She stole away the energies, but she was an enchantment for the eyes. From the top of the impressive flight of steps which led up to the temple of AEsculapius on the summit of the Acropolis, Augustin could see at his feet the huge, even-planned city, with its citadel walls which spread out indefinitely, its gardens, blue waters, flaxen plains, and the mountains. Did he pause on the steps at sunset, the two harbours, rounded cup-shape, shone, rimmed by the quays, like lenses of ruby. To the left, the Lake of Tunis, stirless, without a ripple, as rich in ethereal lights as a Venetian lagoon, radiated in ever-altering sheens, delicate and splendid. In front, across the bay, dotted with the sails of ships close-hauled to the wind, beyond the wind-swept and shimmering intervals, the mountains of Rhodes raised their aerial summit-lines against the sky. What an outlook on the world for a young man dreaming of fame! And what more exhilarating spot than this Mount Byrsa, where, in deep layers, so many heroic memories were gathered and superimposed. The great dusty plains which bury themselves far off in the sands of the desert, the mountains -- yes, and isles and headlands, all bowed before the Hill that Virgil sang and seemed to do her reverence. She held in awe the innumerable tribes of the barbaric continent; she was mistress of the sea. Rome herself, from the height of her Palatine, surged less imperial.

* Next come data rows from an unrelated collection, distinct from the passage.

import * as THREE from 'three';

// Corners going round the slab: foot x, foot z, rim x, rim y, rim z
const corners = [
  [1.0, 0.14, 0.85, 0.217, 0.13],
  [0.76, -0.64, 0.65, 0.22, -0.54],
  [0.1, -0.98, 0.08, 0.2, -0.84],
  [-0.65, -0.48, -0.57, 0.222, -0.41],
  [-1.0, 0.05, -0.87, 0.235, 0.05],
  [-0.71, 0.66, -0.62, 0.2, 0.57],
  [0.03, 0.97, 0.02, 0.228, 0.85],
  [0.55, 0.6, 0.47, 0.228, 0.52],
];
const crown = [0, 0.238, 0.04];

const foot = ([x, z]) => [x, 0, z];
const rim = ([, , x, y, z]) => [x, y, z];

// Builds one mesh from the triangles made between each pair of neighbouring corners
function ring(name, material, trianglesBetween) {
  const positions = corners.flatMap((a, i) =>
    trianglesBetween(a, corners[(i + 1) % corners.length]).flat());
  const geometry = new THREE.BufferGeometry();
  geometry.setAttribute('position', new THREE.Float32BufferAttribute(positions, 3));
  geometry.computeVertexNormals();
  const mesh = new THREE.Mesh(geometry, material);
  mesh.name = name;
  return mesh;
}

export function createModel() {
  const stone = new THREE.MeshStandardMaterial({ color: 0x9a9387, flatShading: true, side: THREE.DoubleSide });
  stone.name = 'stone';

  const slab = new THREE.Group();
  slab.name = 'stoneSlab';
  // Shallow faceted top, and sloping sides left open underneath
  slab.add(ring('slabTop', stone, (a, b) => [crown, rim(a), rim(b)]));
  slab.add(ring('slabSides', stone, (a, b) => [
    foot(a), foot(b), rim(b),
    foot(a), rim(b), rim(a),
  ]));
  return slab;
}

More than any other of the young men seated with him on the benches of the school of rhetoric, Augustin hearkened to the dumb appeals which came from the ancient ruins and new palaces of Carthage. But the supple and treacherous city knew the secret of enchaining the will. She tempted him by the open display of her amusements. Under this sun which touches to beauty the plaster of a hut, the grossest pleasures have an attraction which men of the North cannot understand. The overflowing of lust surrounds you. This prolific swarming, all these bodies, close-pressed and soft with sweat, give forth as it were a breath of fornication which melts the will. Augustin breathed in with delight the heavy burning air, loaded with human odours, which filled the streets and squares of Carthage. To all the bold soliciting, to all the hands stretched out to detain him as he walked, he yielded.
But for a mind like his Carthage had more subtle allurements in reserve. He was taken by her theatres, by the verses of her poets and the melodies of her musicians. He shed tears at the plays of Menander and Terence; he lamented upon the misfortunes of separated lovers; he shared their quarrels, rejoiced and despaired with them. And still he awaited the epiphany of Love -- that Love which the performance of the actors shewed him to be so touching and fine.
Such then was Augustin, given over to the irresponsibility of his eighteen years -- a heart spoiled by romantic literature, a mind impatient to try every sort of intellectual adventure in the most corrupting and bewitching city known to the pagan centuries, set amidst one of the most entrancing landscapes in the world.